PET material recycled in the U.S during 2015 was used 38% for fibers and 25% for food and beverage packing. Textiles are far less likely to get recycled than food packaging. In fact, only 15% of post consumer apparel products get recycled in the U.S and 8 %to 15% of pre consumer fabric ends up in the landfills as cutting waste. And we all know polyester does not decompose…
So what’s the point if it is going to end up as landfill waste anyway?
Lucky for you, Repreve also offers a solution for this. In 2011 the Textile Takeback Program was launched in collaboration with Polartec. Its mission to recycle manufacturing and post consumer polyester articles to create an exclusive Repreve 100 recycled yarn. 40% of the 2011 production was expected to use this new yarn. The takeback program can only be achieved by working closely with manufacturers and by teaching consumers to recycle.
The brand focuses mainly in the U.S market, and lucky for them “Made in America” products have become more and more desirable. Today more than 250 consumer brands partner with Repreve. Through these partnerships, Unifi is able to reach several markets. Globally, the top textile producing brands that are users of rPES are H&M, North Face and Patagonia.
Sustainability has yet to show that it’s a strong enough force to drive consumer demand.
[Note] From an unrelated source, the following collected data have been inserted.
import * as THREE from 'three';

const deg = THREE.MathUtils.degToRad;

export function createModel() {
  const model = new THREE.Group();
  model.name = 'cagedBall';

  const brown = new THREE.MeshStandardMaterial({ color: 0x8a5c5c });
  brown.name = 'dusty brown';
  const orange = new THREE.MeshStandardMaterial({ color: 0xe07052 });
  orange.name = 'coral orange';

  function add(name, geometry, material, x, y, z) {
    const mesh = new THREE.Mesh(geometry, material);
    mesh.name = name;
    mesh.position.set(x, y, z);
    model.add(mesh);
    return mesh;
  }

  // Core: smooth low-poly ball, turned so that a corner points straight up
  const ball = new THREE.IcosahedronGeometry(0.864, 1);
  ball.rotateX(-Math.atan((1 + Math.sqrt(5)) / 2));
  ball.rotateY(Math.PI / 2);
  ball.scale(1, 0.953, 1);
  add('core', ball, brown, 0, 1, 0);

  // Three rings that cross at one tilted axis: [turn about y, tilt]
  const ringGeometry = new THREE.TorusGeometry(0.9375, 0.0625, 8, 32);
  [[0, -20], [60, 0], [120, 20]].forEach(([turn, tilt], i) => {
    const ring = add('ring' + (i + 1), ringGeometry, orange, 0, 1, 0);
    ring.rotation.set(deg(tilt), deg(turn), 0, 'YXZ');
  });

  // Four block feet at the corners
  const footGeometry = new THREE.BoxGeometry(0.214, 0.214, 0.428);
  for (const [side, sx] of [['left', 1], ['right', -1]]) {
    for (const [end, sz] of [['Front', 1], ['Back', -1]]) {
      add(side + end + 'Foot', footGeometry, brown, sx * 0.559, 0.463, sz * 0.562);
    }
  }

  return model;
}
Repreve campaign #TurnItGreen was a nation wide tour sponsored by Polartec, Sage, Renewtra, Volcom and SnapBox. It stopped at schools, retailers and major sporting events showcasing their process, products and fabric performance. During the campaign Repreve, literally, reached out to the audience in an attempt to create awareness. The campaign was followed by the hashtag in an attempt to reach for younger audiences, unfortunately it did not catch on.
Repreve has a strong story, their strongest points lay within their partnerships with consumer brands. It does not only materialize the concept of recycling, it also demonstrates these products can functional. Two thirds of the population may be willing to pay more for a product made with recycled materials, yet this may only apply such products was offered at the brands they already shop at. Lastly, in order to close the loop and further sustainability in the textile and apparel world, they need that close relationship with consumer brands.